By Scott Southard. The eye-bulging anticipation that comes with a brand new series is a large, looming beast, but to be the flagship title of a brand new publisher encapsulates an entirely different dimension of daunting. Previous titles have set standards to live up to, expectations of critics and fans are always feverishly high, and the overall well-being of the new publisher depends on the success of the issue. In many ways, this pressure and attention is inarguably unfair for the creators, but in the rare instance that the expectations are met, the public is gifted with a lasting cultural artifact that defines a historic moment in comics.
The ambitious new imprint, Aftershock Comics, launched its first title and did so in startlingly fine form. They’ve nabbed some of the industry’s bigger names for a multitude of new series and chose to lead with Paul Jenkins’ futuristic space-piece, Replica. It follows Trevor Carter, a competent, if average, detective as he stumbles through his day to day professional life. But more than a cop thriller or a workplace drama, Replica drops the reader into a situation they can readily identify and commiserate with.

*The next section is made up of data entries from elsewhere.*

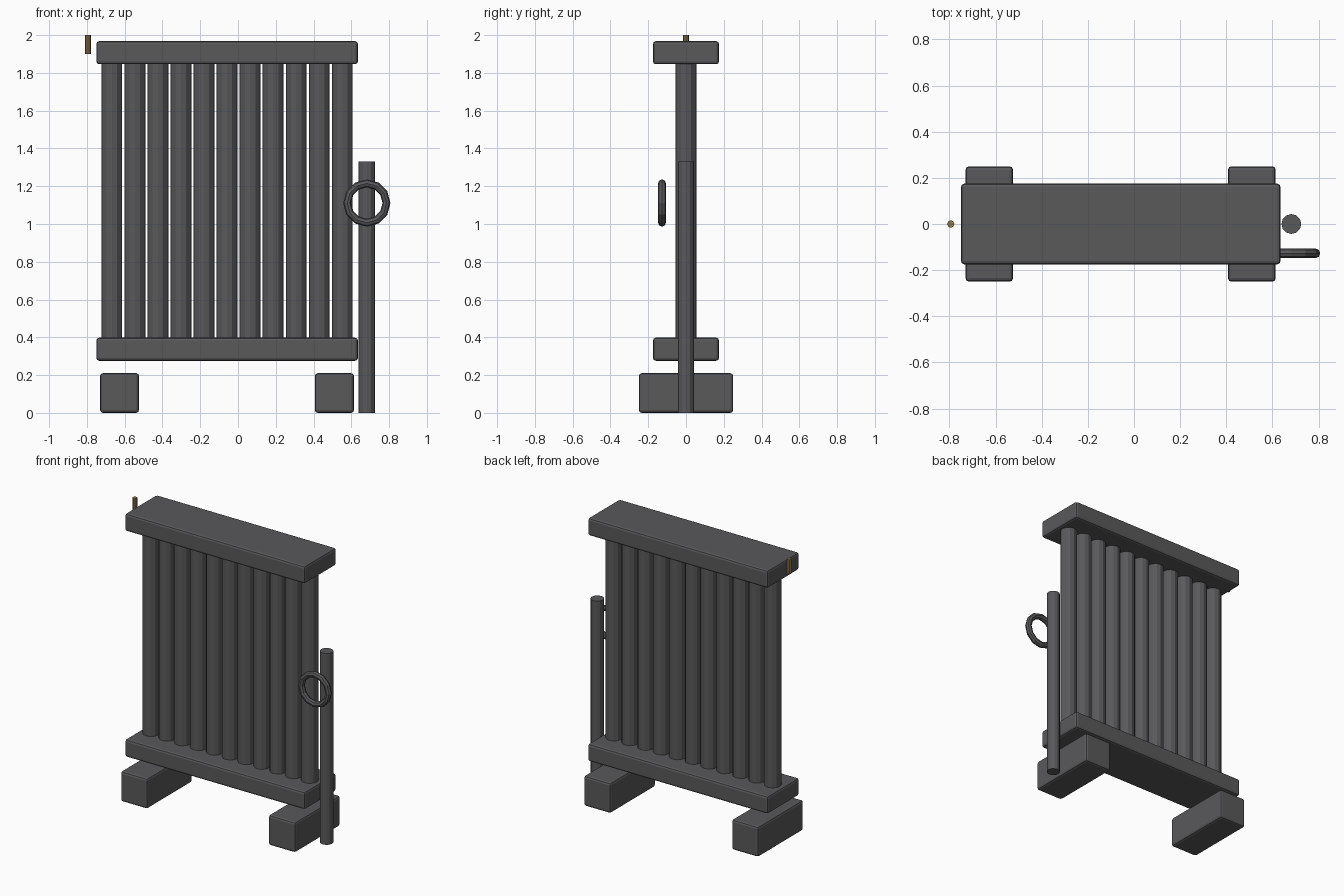
import bpy
from math import pi

if "Cube" in bpy.data.objects:
    bpy.data.objects.remove(bpy.data.objects["Cube"])


def material(name, rgb):
    m = bpy.data.materials.new(name)
    m.diffuse_color = (*rgb, 1)
    m.use_nodes = True
    m.node_tree.nodes["Principled BSDF"].inputs["Base Color"].default_value = m.diffuse_color
    return m


iron = material("dark_iron", (0.1, 0.1, 0.105))
brass = material("brass", (0.27, 0.18, 0.08))


def finish(name, mat):
    ob = bpy.context.object
    ob.name = name
    ob.data.materials.append(mat)
    return ob


def box(name, x0, x1, depth, z0, z1):
    bpy.ops.mesh.primitive_cube_add(size=1, location=((x0 + x1) / 2, 0, (z0 + z1) / 2))
    ob = finish(name, iron)
    ob.scale = (x1 - x0, depth, z1 - z0)
    bpy.ops.object.transform_apply(location=False, rotation=False, scale=True)
    bev = ob.modifiers.new("rounded_edges", 'BEVEL')
    bev.width = 0.015
    bev.segments = 2


def rod(name, x, r, z0, z1, mat, sides):
    bpy.ops.mesh.primitive_cylinder_add(vertices=sides, radius=r, depth=z1 - z0,
                                        location=(x, 0, (z0 + z1) / 2))
    finish(name, mat)


# Horizontal headers
box("top_header", -0.75, 0.635, 0.35, 1.846, 1.968)
box("bottom_header", -0.75, 0.635, 0.35, 0.276, 0.398)

# Feet
box("left_foot", -0.73, -0.524, 0.5, 0.0, 0.21)
box("right_foot", 0.407, 0.614, 0.5, 0.0, 0.21)

# Row of vertical columns
for i in range(11):
    rod(f"column_{i + 1}", -0.668 + i * 0.122, 0.055, 0.38, 1.86, iron, 12)

# Supply pipe with hand wheel
rod("supply_pipe", 0.682, 0.043, 0.0, 1.33, iron, 12)
bpy.ops.mesh.primitive_torus_add(location=(0.682, -0.127, 1.111), rotation=(pi / 2, 0, 0),
                                 major_radius=0.104, minor_radius=0.021,
                                 major_segments=12, minor_segments=8)
finish("valve_wheel", iron)

# Small bleed pin
rod("bleed_pin", -0.794, 0.016, 1.9, 2.0, brass, 8)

I never thought a sci-fi action think-piece would embody the universal frustration we all experience when every single coworker one works with seems incapable of doing their job correctly. We’ve all felt this anger, and a small step back into objectivity generally reveals that most fellow employees are doing their best, but the floating-in-a-sea-of-idiots phenomenon inevitably pops up again and again, and Replica, er, replicates that feeling, with all the tooth-grinding frustration that comes with it. Plopped into a dynamically layered setting, the concept is fresh and believable. But more than that, it engenders an immediate sense of empathetic resentment.

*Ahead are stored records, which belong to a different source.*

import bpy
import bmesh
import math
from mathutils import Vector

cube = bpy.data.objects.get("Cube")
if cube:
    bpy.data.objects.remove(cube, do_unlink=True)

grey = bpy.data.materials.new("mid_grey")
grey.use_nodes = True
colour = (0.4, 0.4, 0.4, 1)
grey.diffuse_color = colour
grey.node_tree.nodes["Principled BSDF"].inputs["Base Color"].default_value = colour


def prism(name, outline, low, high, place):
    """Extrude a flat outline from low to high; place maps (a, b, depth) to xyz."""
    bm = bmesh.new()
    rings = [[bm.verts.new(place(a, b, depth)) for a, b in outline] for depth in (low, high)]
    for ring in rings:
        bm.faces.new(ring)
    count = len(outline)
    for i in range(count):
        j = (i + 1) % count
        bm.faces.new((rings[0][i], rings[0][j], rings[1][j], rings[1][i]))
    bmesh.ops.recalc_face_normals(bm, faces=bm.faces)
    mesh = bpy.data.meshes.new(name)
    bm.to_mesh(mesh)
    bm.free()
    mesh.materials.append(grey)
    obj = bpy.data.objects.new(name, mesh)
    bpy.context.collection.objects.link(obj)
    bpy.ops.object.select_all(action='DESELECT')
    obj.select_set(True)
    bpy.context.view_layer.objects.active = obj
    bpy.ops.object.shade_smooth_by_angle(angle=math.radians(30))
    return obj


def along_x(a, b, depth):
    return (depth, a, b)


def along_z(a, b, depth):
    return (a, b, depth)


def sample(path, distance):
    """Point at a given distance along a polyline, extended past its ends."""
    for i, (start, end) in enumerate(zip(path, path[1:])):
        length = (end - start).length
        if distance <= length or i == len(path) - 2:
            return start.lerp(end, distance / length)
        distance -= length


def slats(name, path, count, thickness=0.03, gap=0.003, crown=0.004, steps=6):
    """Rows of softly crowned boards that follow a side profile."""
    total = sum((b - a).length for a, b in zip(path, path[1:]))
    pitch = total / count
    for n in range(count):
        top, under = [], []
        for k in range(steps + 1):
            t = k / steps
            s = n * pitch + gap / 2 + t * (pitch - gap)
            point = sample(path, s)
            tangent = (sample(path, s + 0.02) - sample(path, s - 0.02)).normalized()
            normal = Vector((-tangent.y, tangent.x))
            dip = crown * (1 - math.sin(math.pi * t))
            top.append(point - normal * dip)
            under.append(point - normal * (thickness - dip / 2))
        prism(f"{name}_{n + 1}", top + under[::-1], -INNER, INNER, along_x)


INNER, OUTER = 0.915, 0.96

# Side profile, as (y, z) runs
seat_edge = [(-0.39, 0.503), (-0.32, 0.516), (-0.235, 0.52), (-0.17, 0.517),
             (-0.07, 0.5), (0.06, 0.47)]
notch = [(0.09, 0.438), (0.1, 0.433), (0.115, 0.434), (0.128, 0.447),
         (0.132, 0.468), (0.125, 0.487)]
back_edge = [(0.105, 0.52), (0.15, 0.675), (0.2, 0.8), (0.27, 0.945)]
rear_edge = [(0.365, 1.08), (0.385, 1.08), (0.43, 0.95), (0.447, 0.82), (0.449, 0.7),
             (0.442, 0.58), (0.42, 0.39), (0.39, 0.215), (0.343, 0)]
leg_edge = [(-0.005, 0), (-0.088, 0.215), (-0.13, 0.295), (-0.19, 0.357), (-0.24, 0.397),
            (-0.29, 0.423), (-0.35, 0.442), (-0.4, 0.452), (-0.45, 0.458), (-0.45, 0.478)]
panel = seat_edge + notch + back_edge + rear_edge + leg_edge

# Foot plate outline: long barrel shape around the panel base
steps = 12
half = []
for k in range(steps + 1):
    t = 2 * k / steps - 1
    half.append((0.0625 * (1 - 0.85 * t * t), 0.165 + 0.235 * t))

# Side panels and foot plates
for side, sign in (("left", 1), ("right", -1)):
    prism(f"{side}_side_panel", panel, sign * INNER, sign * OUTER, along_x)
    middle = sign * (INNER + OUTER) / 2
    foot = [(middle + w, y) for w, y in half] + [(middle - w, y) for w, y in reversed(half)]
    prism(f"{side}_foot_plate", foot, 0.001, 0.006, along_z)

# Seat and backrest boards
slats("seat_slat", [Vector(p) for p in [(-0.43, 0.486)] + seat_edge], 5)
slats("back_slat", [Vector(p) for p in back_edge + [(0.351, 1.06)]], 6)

Much of the accessibility of Replica comes from its constant humor and approachable writing style. Well-executed linguistic slapstick that harkens back to Airplane’s “What’s your vector, Victor?” gags pepper the length of the issue (there’s even a brief “Roger, Roger” line) and Detective Carter’s voice is as relatable as it is irreverent. This extends to the meta-self-conscious narrator, apologizing for a sloppily-worded monologue while introducing the setting. Put concisely, it’s charming, straightforward, and funny as hell.

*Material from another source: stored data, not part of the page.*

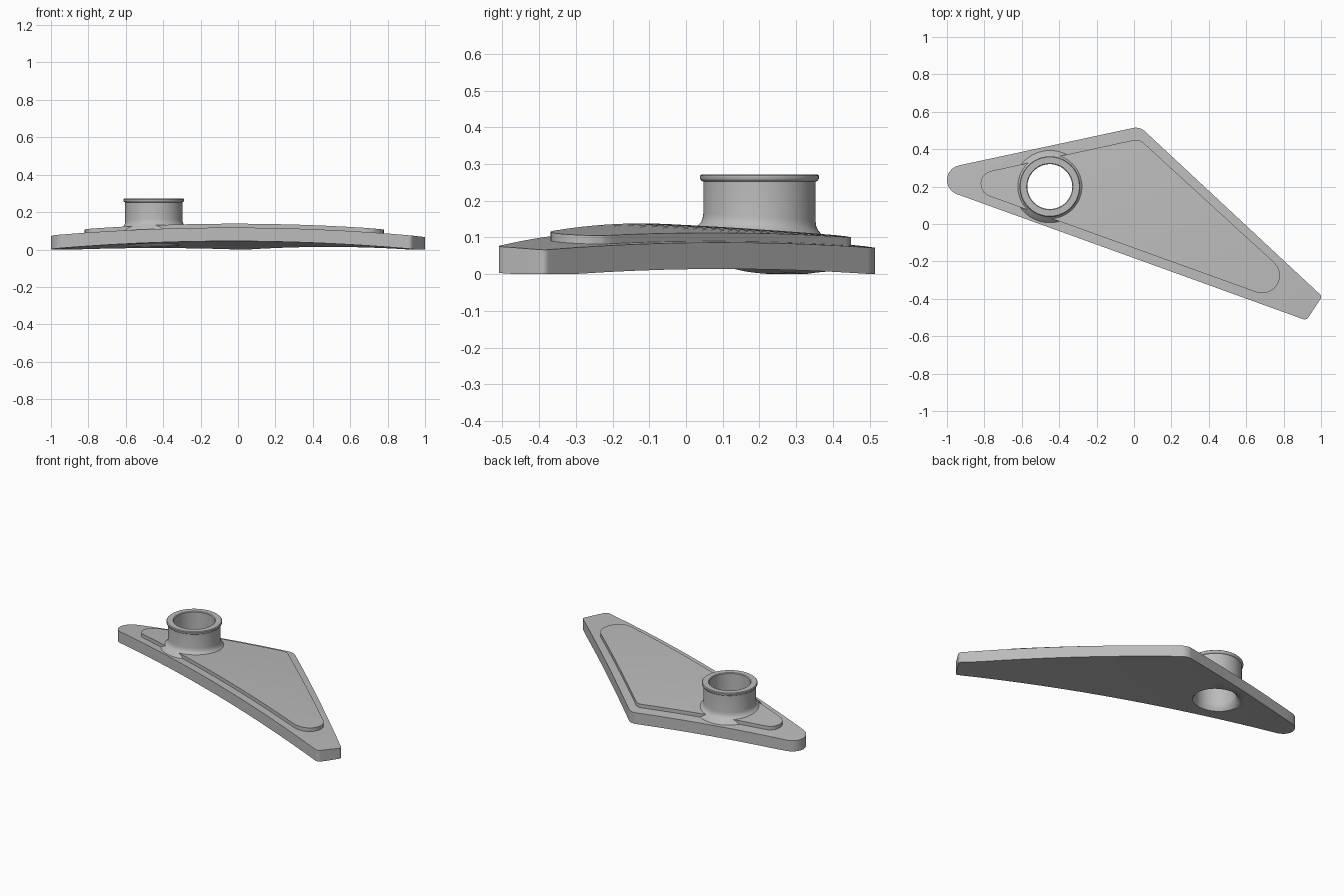
import bpy, bmesh, math
from mathutils import Vector

cube = bpy.data.objects.get("Cube")
if cube:
    bpy.data.objects.remove(cube)

grey = bpy.data.materials.new("plain grey")
grey.use_nodes = True
GREY = (0.5, 0.5, 0.5, 1)
grey.diffuse_color = GREY
grey.node_tree.nodes["Principled BSDF"].inputs["Base Color"].default_value = GREY

THICK, PAD = 0.072, 0.023
BOSS = Vector((-0.45, 0.2))
HOLE = 0.12


def dome(x, y):
    """Height of the gently domed underside."""
    return 0.04 * (1.387 - (x + 0.21) ** 2 - (y + 0.645) ** 2)


def outline(circles, steps=10):
    """Counter-clockwise outline wrapped tightly around corner circles."""
    n = len(circles)
    normals = []
    for i, (x, y, r) in enumerate(circles):
        x2, y2, r2 = circles[(i + 1) % n]
        d = Vector((x2 - x, y2 - y))
        normals.append(math.atan2(d.y, d.x) - math.acos((r - r2) / d.length))
    points = []
    for i, (x, y, r) in enumerate(circles):
        start = normals[i - 1]
        sweep = (normals[i] - start) % math.tau
        for k in range(steps + 1):
            a = start + sweep * k / steps
            points.append((x + r * math.cos(a), y + r * math.sin(a)))
    return points


def finish(name, bm):
    bmesh.ops.recalc_face_normals(bm, faces=bm.faces)
    mesh = bpy.data.meshes.new(name)
    bm.to_mesh(mesh)
    bm.free()
    mesh.materials.append(grey)
    obj = bpy.data.objects.new(name, mesh)
    bpy.context.collection.objects.link(obj)
    return obj


def domed_slab(name, circles, low, high):
    """Flat outline, sliced into a grid, thickened and bent to the dome."""
    bm = bmesh.new()
    bm.faces.new([bm.verts.new((x, y, 0)) for x, y in outline(circles)])
    for axis in (Vector((1, 0, 0)), Vector((0, 1, 0))):
        for i in range(-12, 13):
            bmesh.ops.bisect_plane(bm, geom=bm.verts[:] + bm.edges[:] + bm.faces[:],
                                   plane_co=axis * (i * 0.08 + 0.013), plane_no=axis)
    top = bmesh.ops.extrude_face_region(bm, geom=bm.faces[:])["geom"]
    top = {g for g in top if isinstance(g, bmesh.types.BMVert)}
    for v in bm.verts:
        z = dome(v.co.x, v.co.y)
        v.co.z = z + high if v in top else max(0, z + low)
    return finish(name, bm)


def lathe(name, profile, segments=64):
    """Closed ring or capped solid; 'on_pad' points follow the pad's top."""
    bm = bmesh.new()
    rings = []
    for r, z, on_pad in profile:
        ring = []
        for i in range(segments):
            a = math.tau * i / segments
            x, y = BOSS.x + r * math.cos(a), BOSS.y + r * math.sin(a)
            base = dome(x, y) + THICK + PAD if on_pad else 0
            ring.append(bm.verts.new((x, y, base + z)))
        rings.append(ring)
    closed = name == "boss_tube"
    pairs = list(zip(rings, rings[1:])) + ([(rings[-1], rings[0])] if closed else [])
    for a, b in pairs:
        for i in range(segments):
            j = (i + 1) % segments
            bm.faces.new((a[i], a[j], b[j], b[i]))
    if not closed:
        bm.faces.new(rings[0])
        bm.faces.new(rings[-1])
    return finish(name, bm)


# Domed base plate and the raised pad on it
plate = domed_slab("base_plate", [(-0.92, 0.235, 0.08), (0.912, -0.485, 0.025),
                                  (0.98, -0.39, 0.02), (0.01, 0.445, 0.07)], 0, THICK)
pad = domed_slab("raised_pad", [(-0.75, 0.215, 0.07), (0.685, -0.275, 0.095),
                                (0.01, 0.39, 0.06)], THICK - 0.02, THICK + PAD)

# Tube with a rolled lip and a flared foot
tube = lathe("boss_tube", [
    (HOLE, 0.06, False), (HOLE, 0.268, False), (0.124, 0.272, False),
    (0.158, 0.272, False), (0.162, 0.268, False), (0.162, 0.26, False),
    (0.159, 0.255, False), (0.153, 0.252, False),
    (0.153, 0.035, True), (0.155, 0.022, True), (0.16, 0.011, True),
    (0.168, 0.003, True), (0.18, -0.008, True), (0.195, -0.025, True),
    (0.19, -0.035, True)])

# Through hole, rounded where it leaves the underside
cutter = lathe("hole_cutter", [
    (0.155, -0.05, False), (0.155, 0.012, False), (0.138, 0.025, False),
    (0.126, 0.04, False), (HOLE, 0.06, False), (0.13, 0.061, False),
    (0.13, 0.2, False)])
cutter.hide_render = True
for obj in (plate, pad):
    mod = obj.modifiers.new("hole", "BOOLEAN")
    mod.operation = "DIFFERENCE"
    mod.solver = "EXACT"
    mod.object = cutter
    bpy.context.view_layer.objects.active = obj
    bpy.ops.object.modifier_apply(modifier=mod.name)
bpy.data.objects.remove(cutter)

# Smooth curved faces, keep crisp edges
bpy.ops.object.select_all(action="DESELECT")
for obj in (plate, pad, tube):
    obj.select_set(True)
bpy.context.view_layer.objects.active = plate
bpy.ops.object.shade_smooth_by_angle(angle=math.radians(35))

First issues all endure a groundswell of anticipation, and this is only amplified in the instance of a maiden voyage of a new imprint. Replica #1 does a fine job of laying out the potential for future growth without leaving the reader confused or the story too open-ended. What’s next? Blade Runner-esque cyborg/humanity conflict? The pros and cons of the American melting pot? Isolationist redemption? There is no end to the social and critical issues that Jenkins can (and assuredly will) address. That makes me a happy reader, certain that the fate of Aftershock is in good hands.
Written by Paul Jenkins.
Art by Andy Clarke.
Colors by Marcelo Maiolo.
Letters by Clayton Clowes.
8.5 out of 10